▶ _Task statement_:
Starting at the top of the entries below, set down each line exactly as written, and stop after the line containing "const add = (name, geometry, parent".

[Data records]
******
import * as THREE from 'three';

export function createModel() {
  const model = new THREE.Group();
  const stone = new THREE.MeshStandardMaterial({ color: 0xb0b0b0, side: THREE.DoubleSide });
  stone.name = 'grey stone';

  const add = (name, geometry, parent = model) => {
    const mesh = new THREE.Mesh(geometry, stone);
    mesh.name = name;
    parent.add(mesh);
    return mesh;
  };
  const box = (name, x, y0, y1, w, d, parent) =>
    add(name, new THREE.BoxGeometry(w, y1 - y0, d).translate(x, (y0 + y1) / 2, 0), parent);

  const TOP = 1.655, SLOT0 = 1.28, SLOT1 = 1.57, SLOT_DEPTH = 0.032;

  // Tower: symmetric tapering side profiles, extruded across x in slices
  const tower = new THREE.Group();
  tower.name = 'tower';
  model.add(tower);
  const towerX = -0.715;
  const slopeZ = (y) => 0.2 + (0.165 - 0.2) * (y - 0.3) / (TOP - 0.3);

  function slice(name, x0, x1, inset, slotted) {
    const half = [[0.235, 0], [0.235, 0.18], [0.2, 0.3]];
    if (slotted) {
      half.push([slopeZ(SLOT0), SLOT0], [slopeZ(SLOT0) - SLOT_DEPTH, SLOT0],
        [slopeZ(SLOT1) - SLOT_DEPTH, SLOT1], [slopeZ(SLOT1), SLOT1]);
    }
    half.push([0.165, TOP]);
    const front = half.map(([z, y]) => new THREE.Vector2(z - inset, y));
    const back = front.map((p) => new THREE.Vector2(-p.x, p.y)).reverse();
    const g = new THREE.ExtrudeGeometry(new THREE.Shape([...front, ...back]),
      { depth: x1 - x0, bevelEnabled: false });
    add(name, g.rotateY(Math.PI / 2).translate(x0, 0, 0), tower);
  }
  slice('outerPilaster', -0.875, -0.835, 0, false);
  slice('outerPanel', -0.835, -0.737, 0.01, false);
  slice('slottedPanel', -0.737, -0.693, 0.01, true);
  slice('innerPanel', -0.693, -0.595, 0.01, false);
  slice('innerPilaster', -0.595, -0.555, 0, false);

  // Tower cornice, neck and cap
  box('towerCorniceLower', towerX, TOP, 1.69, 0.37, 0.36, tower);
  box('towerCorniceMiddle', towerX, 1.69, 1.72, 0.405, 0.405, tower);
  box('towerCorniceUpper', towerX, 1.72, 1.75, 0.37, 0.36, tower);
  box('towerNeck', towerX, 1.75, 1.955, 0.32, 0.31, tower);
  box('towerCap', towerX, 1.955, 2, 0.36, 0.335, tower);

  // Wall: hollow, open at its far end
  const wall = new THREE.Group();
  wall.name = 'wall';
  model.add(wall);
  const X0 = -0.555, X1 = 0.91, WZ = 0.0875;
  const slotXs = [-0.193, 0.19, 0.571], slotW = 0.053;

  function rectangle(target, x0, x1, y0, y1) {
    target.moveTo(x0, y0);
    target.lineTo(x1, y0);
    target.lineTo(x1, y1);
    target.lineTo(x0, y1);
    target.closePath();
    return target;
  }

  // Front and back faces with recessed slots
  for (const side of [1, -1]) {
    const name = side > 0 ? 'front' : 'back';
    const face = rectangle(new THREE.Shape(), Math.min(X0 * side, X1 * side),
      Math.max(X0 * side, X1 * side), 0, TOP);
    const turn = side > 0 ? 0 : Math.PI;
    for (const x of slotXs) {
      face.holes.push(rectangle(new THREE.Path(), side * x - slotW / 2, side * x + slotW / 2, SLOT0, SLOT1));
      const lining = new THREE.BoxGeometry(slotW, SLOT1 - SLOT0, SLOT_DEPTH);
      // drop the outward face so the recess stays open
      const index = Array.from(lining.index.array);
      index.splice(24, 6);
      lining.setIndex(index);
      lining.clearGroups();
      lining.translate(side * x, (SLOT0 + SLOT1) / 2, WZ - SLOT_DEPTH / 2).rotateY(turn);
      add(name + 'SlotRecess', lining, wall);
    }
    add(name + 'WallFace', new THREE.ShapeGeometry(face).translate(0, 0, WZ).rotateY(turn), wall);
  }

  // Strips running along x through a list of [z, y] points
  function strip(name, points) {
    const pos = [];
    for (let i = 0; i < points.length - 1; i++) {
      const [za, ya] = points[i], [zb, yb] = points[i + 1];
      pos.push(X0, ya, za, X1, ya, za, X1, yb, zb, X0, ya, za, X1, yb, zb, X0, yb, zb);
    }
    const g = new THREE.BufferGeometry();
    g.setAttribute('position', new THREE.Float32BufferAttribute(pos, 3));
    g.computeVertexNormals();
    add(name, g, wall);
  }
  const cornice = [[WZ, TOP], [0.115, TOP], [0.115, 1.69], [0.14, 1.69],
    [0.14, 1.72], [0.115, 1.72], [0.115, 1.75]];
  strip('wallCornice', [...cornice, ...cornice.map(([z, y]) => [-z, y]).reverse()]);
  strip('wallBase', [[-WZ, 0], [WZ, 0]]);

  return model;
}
******
▶ _Response to the task_:
import * as THREE from 'three';

export function createModel() {
  const model = new THREE.Group();
  const stone = new THREE.MeshStandardMaterial({ color: 0xb0b0b0, side: THREE.DoubleSide });
  stone.name = 'grey stone';

  const add = (name, geometry, parent = model) => {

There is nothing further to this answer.